Daughters of DES: A Cautionary Tale

A common sentiment we hear at the store is, “I was exposed to X when I was a kid and I'm fine” or “my mom did X when she was pregnant with me and I'm fine.” We sincerely hope that for everyone that says this, they really are “fine”. For the women who took the prescription drug DES during their pregnancies, mostly in the 1940s – 1960s, they thought they were fine as well. It was only after their daughters began to have alarmingly high rates of cervical and vaginal cancer decades later that they knew there was a problem.

As a mother of two daughters, I worry so much that something I have exposed them to could be harmful to them years from now or even to THEIR daughters. The best I can do is try to stay on top of the latest research, remember that not everything on the market is safe, and use Sprout to share what I learn with as many families as I can.

What is DES?

In 1938, DES (diethylstilbestrol) was the first synthetic estrogen to be created. It was promoted to doctors, who were urged to prescribe it to their pregnant patients. Never patented, DES was marketed using hundreds of brand names in the mistaken belief it prevented miscarriages and premature deliveries.

DES was prescribed primarily between 1938 and 1971 to prevent miscarriage, premature labor, and related complications of pregnancy. The use of DES declined after studies in the 1950s showed that it was not effective in preventing these problems.

In the early 1970s cases of a rare vaginal/cervical cancer were being diagnosed in young women. A cluster of them at Massachusetts General Hospital in Boston raised alarm among doctors who couldn't figure out what was going on. It took a persistent DES Mother to unravel the mystery. She told doctors her belief that the DES she was prescribed while pregnant was responsible. Ultimately, she was proven right.

In November 1971 the FDA told doctors to stop prescribing DES for their pregnant patients, however it was never banned. Specifically, the FDA said DES was contraindicated for pregnancy use. In some rare cases American doctors either didn’t hear of, or simply ignored the message and continued prescribing DES. Internationally, DES use during pregnancy continued for many subsequent years. In September 2000 the FDA withdrew approval of DES.

The known health effects for daughters born to mothers who took DES while pregnant are an increased risk for:

  • ~ Clear cell adenocarcinoma (CCA), a rare kind of vaginal and cervical cancer
  • ~ Reproductive tract structural differences (for example, T-shaped uterus)
  • ~ Pregnancy complications, including ectopic (tubal) pregnancy and pre-term (early) delivery
  • ~ Infertility

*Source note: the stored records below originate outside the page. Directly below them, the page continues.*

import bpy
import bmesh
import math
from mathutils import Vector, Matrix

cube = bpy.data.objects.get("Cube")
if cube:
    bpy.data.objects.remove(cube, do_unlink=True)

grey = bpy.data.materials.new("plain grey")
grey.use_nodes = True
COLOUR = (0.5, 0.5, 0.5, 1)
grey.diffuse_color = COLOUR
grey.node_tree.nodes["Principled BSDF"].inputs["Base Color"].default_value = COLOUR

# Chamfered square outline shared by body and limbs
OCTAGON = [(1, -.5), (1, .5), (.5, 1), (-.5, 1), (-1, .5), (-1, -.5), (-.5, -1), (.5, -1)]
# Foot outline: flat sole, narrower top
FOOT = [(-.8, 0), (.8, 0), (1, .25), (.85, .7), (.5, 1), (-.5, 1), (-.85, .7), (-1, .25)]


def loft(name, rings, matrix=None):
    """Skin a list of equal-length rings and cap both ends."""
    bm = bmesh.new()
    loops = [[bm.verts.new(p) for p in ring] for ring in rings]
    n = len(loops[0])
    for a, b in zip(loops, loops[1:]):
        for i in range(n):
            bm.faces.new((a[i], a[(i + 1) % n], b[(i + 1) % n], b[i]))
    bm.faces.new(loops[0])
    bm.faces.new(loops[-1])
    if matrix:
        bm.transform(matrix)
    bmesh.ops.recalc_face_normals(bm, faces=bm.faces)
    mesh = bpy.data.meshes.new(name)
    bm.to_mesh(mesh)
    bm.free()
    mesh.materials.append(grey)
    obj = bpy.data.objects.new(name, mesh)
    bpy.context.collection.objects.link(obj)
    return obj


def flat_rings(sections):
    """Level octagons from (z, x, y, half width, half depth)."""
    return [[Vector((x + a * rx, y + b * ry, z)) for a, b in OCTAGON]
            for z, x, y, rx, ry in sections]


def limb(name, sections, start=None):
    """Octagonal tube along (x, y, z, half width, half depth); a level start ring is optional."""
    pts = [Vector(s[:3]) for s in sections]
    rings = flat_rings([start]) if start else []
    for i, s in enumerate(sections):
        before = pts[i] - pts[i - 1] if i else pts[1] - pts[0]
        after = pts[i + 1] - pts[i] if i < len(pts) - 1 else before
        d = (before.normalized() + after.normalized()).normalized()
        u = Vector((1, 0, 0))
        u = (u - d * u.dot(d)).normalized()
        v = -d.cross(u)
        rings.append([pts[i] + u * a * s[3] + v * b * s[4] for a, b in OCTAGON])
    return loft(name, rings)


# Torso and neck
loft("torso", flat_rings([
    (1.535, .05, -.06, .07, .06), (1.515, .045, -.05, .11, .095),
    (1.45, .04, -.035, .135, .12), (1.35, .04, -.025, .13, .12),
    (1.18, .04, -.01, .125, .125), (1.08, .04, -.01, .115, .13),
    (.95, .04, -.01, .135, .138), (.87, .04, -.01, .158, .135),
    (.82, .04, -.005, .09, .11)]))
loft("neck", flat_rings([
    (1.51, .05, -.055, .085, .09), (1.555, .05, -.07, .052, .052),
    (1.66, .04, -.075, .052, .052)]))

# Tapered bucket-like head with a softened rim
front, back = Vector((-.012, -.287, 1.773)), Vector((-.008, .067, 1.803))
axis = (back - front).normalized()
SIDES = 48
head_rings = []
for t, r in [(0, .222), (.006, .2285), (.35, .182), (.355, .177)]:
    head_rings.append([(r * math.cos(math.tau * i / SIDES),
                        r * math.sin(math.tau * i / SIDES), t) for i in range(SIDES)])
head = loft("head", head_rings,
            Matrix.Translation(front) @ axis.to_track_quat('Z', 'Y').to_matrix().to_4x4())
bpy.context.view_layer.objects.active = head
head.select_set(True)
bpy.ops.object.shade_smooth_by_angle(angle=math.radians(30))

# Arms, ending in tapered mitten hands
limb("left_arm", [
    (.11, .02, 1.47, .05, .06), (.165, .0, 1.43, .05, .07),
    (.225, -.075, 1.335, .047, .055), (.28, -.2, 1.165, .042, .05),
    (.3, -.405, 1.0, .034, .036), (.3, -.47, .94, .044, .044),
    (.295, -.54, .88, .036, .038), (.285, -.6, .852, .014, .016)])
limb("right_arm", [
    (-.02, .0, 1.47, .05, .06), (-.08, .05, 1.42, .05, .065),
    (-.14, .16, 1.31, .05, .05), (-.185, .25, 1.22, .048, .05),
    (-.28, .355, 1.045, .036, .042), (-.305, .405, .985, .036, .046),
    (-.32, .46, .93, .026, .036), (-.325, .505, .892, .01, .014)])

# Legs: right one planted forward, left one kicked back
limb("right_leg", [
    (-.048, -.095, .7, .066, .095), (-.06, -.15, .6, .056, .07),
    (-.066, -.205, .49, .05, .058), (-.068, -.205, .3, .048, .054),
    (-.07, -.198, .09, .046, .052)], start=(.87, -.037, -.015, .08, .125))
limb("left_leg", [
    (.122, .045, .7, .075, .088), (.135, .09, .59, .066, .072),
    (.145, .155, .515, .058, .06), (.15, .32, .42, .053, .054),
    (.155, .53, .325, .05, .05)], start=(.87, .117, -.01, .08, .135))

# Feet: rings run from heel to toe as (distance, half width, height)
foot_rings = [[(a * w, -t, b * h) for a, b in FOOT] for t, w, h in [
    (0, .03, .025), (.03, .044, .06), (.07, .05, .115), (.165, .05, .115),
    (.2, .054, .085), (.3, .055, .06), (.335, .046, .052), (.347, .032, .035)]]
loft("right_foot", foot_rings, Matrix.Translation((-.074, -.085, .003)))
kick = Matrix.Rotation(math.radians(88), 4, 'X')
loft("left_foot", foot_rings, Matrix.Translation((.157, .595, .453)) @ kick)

DES is now known to be an endocrine-disrupting chemical, one of a number of substances that interfere with the endocrine system to cause cancer, birth defects, and other developmental abnormalities. The effects of endocrine-disrupting chemicals are most severe when exposure occurs during fetal development. Increased risks of clear cell adenocarcinoma of the vagina and cervix have been found for daughters of women who took DES during pregnancy; fertility problems are also more common among these daughters. The daughters of women who used DES while pregnant—commonly called DES daughters—have about 40 times the risk of developing clear cell adenocarcinoma of the lower genital tract than unexposed women. Research has shown that the risk of developing this disease remains elevated as women age into their 40s.

Now researchers are investigating whether DES health issues are extending into the next generation, the so-called DES Grandchildren. As study results come in, there is growing evidence that this group has been adversely impacted by a drug prescribed to their grandmothers.

What could this mean for you?

DES daughters have an increased risk of developing abnormal cells in the cervix and the vagina that are precursors of cancer (dysplasia, cervical intraepithelial neoplasia, and squamous intraepithelial lesions). These abnormal cells resemble cancer cells, but they do not invade nearby healthy tissue and are not cancer. They may develop into cancer, however, if left untreated. Scientists estimated that DES-exposed daughters were 2.2 times more likely to have these abnormal cell changes in the cervix than unexposed women. It has been recommended that DES daughters have a yearly Pap test and pelvic exam to check for abnormal cells.

Several studies have found increased risks of premature birth, miscarriage, and ectopic pregnancy associated with DES exposure. Some studies suggest that the increased risk of infertility is mainly due to uterine or fallopian tube problems.

DES daughters should be aware of these health risks, share their medical history with their doctors, and get regular physical examinations.

To see if you could have been exposed, take a self assessment.